It is pessimistic indeed to assume that there is little if anything we can do to boost economic output. We can lower both individual and corporate tax rates, offset by eliminating deductions and closing loopholes, in order to stimulate more private investment. We can help small businesses grow by removing the huge burden of having to provide health insurance to their employees (this can be accomplished by changing the tax treatment of health care insurance). We can encourage more entrepreneurial activity with targeted (but temporary) tax exemptions. Immigration reform, hopefully now in the works, will boost the productivity of our 11,000,000 illegal immigrants by giving them more economic freedom.
Twenty million U.S. citizens are either unemployed or underemployed. Our national leaders should consider it to be their moral duty to adopt measures to put more of them back to productive employment. In addition, as the strongest economy in the world by far, we will boost the entire world economy if we can speed up our own growth. The benefits of faster growth are so obvious that it should be the first priority of Congress and the President to work together to get this done!
The problem is not that Wessel is pessimistic; he’s simply making a factual statement. It’s your analysis that’s faulty.
Once again you state that we can stimulate growth if tax rates are lowered. I have presented to you numerous links to a large variety of facts and data showing that there is currently no slack in business investment, taxes are already at generational lows, there is no historical correlation between tax rates and growth, and that none of 41 research economists at top universities believe that lower tax rates will be helpful to growth (but do believe that such action would increase the deficit).
You have never once responded directly to any of those facts, and you have never presented any facts or data opposed to those facts and supporting your view.
Yet you repeat this incorrect idea over and over and over. How do you reconcile constantly making a statement in a public blog that has been shown in that same public space to be false?

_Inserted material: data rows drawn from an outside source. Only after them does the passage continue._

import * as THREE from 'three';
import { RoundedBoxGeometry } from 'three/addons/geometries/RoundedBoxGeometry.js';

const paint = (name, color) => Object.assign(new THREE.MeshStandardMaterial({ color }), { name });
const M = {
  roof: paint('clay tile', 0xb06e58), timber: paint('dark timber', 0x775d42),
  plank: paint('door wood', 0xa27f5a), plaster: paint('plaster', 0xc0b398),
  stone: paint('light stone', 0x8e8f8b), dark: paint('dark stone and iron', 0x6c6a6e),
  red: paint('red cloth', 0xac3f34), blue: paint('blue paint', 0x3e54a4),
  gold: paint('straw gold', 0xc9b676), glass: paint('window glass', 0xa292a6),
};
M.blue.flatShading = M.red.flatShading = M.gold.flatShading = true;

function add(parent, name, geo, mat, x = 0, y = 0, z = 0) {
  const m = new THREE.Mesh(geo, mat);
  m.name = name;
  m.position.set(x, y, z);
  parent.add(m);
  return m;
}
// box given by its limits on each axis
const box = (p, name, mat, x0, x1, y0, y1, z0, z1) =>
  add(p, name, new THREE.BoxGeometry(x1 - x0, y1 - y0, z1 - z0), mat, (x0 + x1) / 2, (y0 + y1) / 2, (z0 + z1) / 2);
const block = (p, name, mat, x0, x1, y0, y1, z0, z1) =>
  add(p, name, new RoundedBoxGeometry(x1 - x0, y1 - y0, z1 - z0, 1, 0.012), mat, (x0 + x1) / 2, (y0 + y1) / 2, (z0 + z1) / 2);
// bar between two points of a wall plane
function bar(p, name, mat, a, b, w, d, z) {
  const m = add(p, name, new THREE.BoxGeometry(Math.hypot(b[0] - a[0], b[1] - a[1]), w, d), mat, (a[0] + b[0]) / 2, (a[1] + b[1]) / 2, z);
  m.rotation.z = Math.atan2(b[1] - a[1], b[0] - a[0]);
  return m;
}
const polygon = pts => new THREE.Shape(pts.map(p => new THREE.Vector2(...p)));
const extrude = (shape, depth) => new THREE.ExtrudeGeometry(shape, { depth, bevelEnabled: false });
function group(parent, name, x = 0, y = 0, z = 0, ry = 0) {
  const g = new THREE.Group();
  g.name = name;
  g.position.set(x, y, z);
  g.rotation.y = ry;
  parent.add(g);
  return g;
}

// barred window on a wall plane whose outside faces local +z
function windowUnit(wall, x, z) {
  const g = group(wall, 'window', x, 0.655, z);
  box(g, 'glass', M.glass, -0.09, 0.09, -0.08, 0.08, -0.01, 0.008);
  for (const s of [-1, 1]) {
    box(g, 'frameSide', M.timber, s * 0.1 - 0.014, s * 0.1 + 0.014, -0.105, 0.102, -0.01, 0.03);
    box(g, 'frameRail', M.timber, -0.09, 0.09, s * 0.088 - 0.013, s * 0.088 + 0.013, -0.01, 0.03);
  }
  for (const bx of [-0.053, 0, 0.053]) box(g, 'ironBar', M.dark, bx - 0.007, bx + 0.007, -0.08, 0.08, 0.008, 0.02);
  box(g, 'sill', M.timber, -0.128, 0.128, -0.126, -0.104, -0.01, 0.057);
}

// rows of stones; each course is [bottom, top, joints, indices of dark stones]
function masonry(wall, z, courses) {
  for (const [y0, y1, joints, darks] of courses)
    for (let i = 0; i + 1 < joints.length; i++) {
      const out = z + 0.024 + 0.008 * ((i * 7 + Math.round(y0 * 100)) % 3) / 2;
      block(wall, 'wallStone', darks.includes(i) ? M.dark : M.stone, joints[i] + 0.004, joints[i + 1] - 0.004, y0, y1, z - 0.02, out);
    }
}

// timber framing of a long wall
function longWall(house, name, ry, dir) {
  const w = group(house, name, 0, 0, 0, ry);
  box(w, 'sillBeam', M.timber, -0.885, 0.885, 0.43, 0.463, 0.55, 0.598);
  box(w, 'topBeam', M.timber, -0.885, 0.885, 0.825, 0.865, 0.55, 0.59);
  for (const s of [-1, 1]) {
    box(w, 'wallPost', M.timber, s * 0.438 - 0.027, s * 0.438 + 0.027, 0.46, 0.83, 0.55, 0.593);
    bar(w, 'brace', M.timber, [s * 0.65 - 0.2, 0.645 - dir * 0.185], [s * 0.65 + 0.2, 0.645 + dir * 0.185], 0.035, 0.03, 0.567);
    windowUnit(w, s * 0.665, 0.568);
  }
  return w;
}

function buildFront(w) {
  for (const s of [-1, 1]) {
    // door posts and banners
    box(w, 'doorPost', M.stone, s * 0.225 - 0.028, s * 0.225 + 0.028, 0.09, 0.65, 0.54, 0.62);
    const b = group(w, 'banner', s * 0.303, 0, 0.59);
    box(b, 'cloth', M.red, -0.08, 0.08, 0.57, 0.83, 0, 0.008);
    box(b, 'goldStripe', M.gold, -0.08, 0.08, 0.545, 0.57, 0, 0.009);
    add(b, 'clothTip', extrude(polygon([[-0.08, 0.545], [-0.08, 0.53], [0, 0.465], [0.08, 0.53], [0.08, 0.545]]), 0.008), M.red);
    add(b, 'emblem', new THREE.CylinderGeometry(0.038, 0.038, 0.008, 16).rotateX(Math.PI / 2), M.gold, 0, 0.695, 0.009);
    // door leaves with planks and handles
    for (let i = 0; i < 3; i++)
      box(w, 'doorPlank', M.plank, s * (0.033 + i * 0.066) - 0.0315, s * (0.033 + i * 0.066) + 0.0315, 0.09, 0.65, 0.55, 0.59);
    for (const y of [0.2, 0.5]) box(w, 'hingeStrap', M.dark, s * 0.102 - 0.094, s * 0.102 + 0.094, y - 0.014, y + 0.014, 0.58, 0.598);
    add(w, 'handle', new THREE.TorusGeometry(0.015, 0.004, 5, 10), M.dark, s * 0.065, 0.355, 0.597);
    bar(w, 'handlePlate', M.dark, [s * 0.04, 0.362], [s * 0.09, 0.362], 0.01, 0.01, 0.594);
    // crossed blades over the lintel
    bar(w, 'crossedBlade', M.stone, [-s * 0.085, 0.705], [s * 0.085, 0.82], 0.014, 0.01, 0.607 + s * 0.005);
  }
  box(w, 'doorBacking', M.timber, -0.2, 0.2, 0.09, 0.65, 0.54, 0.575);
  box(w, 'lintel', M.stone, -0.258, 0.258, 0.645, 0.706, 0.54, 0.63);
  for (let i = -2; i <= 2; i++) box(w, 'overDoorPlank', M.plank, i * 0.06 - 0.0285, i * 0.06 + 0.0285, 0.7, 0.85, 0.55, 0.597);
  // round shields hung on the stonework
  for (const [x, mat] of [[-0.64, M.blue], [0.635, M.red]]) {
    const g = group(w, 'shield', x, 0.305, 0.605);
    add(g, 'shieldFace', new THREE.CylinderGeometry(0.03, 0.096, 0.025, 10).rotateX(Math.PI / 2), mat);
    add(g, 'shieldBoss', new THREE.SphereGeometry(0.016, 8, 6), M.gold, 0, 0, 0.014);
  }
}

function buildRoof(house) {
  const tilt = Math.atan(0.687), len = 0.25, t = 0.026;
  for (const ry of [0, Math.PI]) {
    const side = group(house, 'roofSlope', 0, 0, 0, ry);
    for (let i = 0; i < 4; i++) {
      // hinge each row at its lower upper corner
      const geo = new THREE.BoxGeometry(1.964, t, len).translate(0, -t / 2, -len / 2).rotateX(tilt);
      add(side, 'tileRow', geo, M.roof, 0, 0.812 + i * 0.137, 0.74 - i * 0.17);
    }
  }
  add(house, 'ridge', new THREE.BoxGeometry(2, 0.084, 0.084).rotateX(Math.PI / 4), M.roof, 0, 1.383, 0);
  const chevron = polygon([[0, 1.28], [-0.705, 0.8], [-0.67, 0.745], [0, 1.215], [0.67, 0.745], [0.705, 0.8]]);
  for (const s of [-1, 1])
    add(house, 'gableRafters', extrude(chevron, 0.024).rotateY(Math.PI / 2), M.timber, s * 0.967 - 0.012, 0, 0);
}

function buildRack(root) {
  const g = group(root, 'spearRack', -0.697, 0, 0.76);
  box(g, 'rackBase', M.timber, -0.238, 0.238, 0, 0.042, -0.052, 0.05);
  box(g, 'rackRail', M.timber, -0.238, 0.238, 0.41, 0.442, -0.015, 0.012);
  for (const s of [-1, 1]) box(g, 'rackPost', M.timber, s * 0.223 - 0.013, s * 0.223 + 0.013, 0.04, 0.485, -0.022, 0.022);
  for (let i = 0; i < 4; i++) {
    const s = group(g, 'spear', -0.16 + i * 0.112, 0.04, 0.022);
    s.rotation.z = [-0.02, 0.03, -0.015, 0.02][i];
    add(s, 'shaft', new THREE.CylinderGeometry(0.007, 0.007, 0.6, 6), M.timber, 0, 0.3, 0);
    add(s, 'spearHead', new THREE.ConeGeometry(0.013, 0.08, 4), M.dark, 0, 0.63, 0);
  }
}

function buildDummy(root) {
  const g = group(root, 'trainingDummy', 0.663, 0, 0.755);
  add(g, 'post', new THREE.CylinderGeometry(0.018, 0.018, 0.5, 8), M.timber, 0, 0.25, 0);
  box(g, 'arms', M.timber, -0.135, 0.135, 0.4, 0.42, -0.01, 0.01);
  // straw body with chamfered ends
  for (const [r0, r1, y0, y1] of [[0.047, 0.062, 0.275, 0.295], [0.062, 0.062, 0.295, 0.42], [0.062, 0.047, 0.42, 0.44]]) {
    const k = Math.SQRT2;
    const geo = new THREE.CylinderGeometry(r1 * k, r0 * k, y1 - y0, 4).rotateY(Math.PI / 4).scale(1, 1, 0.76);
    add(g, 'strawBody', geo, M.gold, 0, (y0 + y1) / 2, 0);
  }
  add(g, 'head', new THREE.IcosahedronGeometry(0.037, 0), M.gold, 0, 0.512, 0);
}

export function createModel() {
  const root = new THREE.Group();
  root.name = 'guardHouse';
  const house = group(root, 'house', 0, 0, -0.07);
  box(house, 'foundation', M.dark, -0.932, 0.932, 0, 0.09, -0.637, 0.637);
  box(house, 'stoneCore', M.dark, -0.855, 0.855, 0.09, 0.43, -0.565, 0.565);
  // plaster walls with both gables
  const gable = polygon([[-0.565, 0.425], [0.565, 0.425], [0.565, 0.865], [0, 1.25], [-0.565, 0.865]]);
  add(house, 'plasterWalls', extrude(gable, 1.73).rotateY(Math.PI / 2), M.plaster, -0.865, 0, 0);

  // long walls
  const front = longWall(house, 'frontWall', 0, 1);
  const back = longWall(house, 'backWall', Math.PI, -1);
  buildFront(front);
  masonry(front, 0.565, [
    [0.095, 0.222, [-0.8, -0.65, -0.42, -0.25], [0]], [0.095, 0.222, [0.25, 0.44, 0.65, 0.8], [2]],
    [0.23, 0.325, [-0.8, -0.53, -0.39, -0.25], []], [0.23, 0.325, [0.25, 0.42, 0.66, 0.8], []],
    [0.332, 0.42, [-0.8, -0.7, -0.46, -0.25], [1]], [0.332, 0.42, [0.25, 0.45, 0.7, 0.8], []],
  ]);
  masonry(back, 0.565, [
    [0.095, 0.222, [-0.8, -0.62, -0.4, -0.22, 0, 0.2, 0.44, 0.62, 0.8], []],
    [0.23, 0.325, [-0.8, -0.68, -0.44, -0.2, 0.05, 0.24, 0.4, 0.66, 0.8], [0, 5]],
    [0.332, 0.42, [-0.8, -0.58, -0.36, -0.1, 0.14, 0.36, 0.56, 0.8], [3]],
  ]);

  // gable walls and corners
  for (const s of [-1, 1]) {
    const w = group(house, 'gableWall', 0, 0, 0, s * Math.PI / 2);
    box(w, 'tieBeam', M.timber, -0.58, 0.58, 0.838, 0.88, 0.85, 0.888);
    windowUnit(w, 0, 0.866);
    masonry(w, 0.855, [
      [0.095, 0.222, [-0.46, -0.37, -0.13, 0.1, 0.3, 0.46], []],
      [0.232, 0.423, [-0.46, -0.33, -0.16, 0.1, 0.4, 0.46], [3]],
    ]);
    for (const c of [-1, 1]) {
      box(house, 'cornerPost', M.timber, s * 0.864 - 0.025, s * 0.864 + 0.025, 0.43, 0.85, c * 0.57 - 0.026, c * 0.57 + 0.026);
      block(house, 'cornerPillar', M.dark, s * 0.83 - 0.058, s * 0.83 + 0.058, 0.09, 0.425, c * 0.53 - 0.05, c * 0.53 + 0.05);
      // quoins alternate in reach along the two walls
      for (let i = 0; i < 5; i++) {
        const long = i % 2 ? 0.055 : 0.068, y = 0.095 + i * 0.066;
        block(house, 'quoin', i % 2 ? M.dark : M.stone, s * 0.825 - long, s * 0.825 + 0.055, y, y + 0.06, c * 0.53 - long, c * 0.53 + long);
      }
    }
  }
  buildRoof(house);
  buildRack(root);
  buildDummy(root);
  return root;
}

Do you believe that things are true if you simply repeat them enough? That your views cannot be disproved with facts and data? That your “common sense” perspective is superior to any facts or data? Do you not look at any of the links? Do you not understand the information in them? Do you just assume they are wrong and dismiss them without analysis? Do you have a religious-like faith in your view that is not really addressable through reason? Do you have facts and data supporting this view that you don’t want to share? Do you think I should already know it?
I’m really asking because I am simply at a loss as to how someone can be presented with a mountain of evidence that they are wrong, but they never respond with a counter argument or even acknowledge that there is evidence against their views and then repeat the incorrect statement over and over as if it is somehow indisputable.
I’m really curious as to how you process it, and even more importantly how you ever expect to convince anyone to your cause who is educated, rational, and reason-based. Or do you feel that the conservative movement doesn’t need these types of people with their facts, data, and reason?
Because that’s about where the party’s at right now– a bunch misguided people that have no use for facts, data, or reality if it doesn’t fit their world-view.
Broad-based tax reform, replacing many if not most, deductions and loopholes with lower tax rates, would have hugely beneficial effects by making the tax code more efficient and removing economic distortions of preferential tax treatments. Your 41 economists might say that it won’t increase economic growth but many other economists say that it will. Botton line: it won’t hurt and there’s a good chance that it will help. So let’s do it!
It’s a question of establishing basic priorities and adopting policies which are likely to move us in the right direction. With an unemployment rate of 7.6% four years after the end of the Great Recession, we should be doing everything we can to encourage businesses to grow and expand.
In addition to a simpler tax code, we should be doing everything we can to reduce burdensome regulations especially on small businesses where so much new employment is generated.
We should take all reasonable measures to increase business growth. Some measures will work better than others and some might not work at all. But just wringing our hands and hoping for good luck is not enough!